A new survey from Pew Research which suggests that a declining number of Americans support the option of abortion in all or most cases is receiving a fair amount of attention. But is there actually any evidence that public sentiments on abortion are changing?
In my opinion, probably not — and if there is change in public opinion, it is occurring very slowly. The chart below is populated with data from PollingReport.com and incorporates data from eight organizations — ABC/Washington Post, Quinnipiac, Pew, LA Times/Bloomberg, AP/Ipsos, CBS, NBC/WSJ and CNN — that ask respondents a four-option question about abortion, where they are given a choice between saying abortion should be legal in all cases, legal in most cases, illegal in all cases, or illegal in most cases. We then draw a linear trendline through the individual datapoints.
Although two recent surveys — the Pew poll conducted last month and an NBC/WSJ poll conducted in September — indicated smaller-than-usual margins for the legal option, this is countered by a large amount of data from earlier in 2008 which indicated support for legal abortion at about its typical levels in the mid-50’s. While it’s possible that public opinion has shifted more dramatically on this issue since sometime late last year, it seems highly unlikely. Polls don’t move without reasons, and abortion hasn’t been particularly in the news of late. Who knows — maybe Baby Trig won over a few hearts and minds — but odds are the Pew result is a mild outlier. Since the abortion choice question is surveyed quite frequently, we will know soon enough.
As far as a longer-term trend goes, you can arguably perceive a slight one in favor of those saying abortion should be illegal.

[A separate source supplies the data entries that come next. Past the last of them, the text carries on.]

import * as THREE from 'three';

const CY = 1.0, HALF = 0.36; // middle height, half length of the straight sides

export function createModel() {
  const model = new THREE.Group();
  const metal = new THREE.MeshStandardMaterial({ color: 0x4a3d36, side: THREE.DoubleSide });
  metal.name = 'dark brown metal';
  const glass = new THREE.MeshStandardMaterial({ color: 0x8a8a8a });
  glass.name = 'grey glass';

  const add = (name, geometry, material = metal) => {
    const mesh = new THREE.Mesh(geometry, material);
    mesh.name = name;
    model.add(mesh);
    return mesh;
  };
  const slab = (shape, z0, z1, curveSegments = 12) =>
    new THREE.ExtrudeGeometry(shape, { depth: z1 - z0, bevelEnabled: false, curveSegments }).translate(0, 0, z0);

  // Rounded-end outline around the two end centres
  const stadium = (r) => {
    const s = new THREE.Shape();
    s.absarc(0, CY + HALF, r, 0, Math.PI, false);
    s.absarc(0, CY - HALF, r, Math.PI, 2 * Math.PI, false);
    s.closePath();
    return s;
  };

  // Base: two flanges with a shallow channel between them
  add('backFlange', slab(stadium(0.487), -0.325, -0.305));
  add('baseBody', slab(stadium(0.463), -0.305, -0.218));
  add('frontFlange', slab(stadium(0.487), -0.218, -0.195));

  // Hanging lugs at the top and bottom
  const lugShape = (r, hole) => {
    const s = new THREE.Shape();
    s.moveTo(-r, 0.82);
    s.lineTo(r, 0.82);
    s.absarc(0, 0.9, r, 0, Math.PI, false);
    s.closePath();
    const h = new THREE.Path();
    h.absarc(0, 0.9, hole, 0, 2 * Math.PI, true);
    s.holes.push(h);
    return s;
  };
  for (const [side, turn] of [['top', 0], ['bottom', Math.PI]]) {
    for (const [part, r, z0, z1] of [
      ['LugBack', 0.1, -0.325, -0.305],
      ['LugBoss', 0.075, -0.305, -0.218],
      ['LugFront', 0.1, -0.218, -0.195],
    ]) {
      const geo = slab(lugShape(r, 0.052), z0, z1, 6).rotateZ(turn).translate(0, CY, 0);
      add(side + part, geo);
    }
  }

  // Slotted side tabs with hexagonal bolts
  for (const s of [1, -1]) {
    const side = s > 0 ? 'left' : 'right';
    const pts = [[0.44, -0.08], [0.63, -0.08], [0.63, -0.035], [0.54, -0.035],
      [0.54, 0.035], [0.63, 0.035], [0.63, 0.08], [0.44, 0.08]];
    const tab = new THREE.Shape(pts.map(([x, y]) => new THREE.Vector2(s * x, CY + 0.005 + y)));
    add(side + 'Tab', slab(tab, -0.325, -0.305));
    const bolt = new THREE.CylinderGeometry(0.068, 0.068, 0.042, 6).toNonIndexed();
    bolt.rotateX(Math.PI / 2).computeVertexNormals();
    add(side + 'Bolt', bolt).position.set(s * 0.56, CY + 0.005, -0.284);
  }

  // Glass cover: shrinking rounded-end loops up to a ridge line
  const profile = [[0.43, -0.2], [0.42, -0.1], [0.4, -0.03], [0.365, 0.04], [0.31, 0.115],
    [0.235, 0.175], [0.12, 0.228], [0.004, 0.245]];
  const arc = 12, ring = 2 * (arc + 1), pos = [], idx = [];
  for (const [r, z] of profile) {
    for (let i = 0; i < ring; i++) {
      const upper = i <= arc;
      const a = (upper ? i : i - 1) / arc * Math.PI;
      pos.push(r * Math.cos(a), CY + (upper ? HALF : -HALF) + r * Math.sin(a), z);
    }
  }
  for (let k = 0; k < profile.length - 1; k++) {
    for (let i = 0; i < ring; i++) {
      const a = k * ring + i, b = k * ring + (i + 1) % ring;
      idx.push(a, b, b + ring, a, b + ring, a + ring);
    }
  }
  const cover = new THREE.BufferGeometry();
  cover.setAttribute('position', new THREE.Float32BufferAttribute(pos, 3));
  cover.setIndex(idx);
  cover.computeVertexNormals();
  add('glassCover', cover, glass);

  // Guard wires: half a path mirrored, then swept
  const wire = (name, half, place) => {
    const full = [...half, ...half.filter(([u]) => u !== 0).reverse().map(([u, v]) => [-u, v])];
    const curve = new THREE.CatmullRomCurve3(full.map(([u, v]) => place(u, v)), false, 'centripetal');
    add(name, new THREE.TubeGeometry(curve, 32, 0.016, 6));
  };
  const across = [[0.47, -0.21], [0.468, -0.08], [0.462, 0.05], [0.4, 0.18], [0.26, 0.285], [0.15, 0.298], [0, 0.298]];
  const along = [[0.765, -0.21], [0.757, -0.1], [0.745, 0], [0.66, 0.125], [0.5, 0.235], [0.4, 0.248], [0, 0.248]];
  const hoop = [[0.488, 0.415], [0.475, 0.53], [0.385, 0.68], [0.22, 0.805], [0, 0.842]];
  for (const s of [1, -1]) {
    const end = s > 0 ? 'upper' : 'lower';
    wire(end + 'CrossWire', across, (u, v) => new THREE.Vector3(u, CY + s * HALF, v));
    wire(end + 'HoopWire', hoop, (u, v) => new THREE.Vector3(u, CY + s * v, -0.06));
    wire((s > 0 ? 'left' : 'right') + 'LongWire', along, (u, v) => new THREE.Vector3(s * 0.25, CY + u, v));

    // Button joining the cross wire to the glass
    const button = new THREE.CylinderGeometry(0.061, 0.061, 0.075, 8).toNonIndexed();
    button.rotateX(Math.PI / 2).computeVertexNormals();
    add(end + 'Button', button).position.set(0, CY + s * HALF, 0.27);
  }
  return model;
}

On the other hand, if we look at a different type of survey question — those asking the respondent to identify as pro-choice or pro-life — we do not perceive any such pattern:
Or, if you like, we can combine the two types of surveys onto one graph:
There’s just no trend at all there, except maybe toward slightly more people having an opinion, one way or the other, about the abortion choice question.
In fact, the remarkable thing about abortion is precisely how steady public opinion has been on it for many, many years. Perhaps this in and of itself is interesting — as Ross Douthat pointed out, there is some decent evidence that Gen Y’ers are less inclined to take the pro-choice position than Gen X’ers or Baby Boomers — although they are still more pro-choice than the voters they are gradually replacing in the voting pool, which are members of the Silent Generation. This is in spite of the fact that young Americans are considerably more liberal than their peers on issues like gay marriage and marijuana legalization, issues on which there is more tangible evidence of “momentum” in favor of the liberal position. There are evidently an increasing number of pro-life, pro-gay marriage Americans, particularly among Generation Yers, a position it would have been very unusual to encounter just a few years ago.